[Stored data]

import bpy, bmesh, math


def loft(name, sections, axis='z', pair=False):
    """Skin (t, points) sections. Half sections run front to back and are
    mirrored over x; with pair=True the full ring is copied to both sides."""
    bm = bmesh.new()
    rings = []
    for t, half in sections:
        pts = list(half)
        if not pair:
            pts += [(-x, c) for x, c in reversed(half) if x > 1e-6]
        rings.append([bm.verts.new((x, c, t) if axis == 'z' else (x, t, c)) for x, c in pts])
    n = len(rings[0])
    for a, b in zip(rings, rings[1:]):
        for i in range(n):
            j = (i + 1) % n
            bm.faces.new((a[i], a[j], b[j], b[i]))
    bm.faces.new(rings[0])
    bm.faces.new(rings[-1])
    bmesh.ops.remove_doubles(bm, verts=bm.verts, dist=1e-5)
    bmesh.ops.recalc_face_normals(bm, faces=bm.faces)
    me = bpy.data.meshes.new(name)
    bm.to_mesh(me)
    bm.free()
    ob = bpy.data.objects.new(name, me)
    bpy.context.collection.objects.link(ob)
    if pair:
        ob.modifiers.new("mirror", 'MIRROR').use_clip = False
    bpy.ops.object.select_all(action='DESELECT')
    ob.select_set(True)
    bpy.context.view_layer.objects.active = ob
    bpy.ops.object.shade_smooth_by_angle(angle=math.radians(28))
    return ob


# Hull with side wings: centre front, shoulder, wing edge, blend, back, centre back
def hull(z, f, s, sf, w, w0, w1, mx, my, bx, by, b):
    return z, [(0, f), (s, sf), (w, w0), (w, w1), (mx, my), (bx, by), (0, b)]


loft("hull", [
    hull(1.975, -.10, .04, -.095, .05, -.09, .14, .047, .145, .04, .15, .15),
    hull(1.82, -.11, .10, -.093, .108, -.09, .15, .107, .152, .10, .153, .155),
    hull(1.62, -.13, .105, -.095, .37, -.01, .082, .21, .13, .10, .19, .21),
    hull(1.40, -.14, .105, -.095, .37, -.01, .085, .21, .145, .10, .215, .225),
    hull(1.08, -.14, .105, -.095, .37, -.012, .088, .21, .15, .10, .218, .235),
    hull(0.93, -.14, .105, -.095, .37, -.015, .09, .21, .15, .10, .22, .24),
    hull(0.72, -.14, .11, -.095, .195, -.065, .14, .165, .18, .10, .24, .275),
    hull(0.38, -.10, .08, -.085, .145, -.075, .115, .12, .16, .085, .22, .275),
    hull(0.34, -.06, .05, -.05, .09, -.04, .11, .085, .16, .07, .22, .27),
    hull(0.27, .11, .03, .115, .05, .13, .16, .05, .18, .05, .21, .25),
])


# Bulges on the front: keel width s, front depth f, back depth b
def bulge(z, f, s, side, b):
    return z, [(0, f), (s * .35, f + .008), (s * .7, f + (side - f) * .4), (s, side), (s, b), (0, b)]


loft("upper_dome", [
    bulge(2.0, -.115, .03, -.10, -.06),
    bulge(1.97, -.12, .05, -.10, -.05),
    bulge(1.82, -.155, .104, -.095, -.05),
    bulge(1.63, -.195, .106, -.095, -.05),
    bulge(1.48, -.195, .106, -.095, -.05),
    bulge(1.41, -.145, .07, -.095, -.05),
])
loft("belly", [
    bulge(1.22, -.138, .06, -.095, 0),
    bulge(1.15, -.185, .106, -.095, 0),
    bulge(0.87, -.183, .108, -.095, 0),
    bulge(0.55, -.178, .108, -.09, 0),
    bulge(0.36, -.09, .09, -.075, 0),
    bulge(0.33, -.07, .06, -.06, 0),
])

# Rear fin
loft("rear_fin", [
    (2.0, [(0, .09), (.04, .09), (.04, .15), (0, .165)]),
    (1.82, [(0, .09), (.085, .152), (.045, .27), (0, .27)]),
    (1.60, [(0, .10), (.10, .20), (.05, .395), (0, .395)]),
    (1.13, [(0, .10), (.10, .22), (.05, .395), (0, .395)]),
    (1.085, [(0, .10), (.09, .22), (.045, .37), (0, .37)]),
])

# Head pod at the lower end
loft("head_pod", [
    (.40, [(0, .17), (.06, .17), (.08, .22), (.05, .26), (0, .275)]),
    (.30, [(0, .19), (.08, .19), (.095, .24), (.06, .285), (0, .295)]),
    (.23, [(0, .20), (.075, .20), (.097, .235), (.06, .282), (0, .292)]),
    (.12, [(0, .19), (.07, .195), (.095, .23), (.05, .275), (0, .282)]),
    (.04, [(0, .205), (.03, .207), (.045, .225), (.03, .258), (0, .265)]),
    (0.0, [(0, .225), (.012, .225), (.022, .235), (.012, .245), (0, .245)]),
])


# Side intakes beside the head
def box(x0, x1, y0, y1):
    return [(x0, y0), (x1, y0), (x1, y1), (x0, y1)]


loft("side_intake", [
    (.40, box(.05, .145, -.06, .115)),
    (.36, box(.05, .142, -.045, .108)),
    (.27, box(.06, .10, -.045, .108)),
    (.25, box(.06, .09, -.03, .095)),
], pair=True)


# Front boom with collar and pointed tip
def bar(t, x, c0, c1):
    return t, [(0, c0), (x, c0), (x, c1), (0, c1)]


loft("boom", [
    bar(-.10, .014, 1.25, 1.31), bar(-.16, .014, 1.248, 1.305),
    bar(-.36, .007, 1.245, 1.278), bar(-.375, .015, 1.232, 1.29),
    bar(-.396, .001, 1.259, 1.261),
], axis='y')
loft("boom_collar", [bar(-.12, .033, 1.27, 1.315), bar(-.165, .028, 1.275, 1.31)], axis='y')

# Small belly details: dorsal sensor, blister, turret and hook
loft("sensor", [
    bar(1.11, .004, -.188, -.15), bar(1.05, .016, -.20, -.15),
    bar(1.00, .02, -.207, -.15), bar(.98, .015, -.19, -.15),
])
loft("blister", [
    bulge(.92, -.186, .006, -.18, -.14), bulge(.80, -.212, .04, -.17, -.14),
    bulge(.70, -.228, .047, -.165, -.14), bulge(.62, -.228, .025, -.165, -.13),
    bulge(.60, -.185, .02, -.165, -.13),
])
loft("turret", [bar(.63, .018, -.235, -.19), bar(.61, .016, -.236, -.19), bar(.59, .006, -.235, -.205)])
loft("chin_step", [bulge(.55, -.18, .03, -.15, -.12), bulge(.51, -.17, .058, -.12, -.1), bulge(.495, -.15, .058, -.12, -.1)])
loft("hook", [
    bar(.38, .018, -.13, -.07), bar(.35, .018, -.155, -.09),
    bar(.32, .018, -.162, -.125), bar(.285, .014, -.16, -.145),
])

** To do **
Return a copy of each line in the entries that carries the string "belly".

** Output of the exercise **
loft("belly", [
# Small belly details: dorsal sensor, blister, turret and hook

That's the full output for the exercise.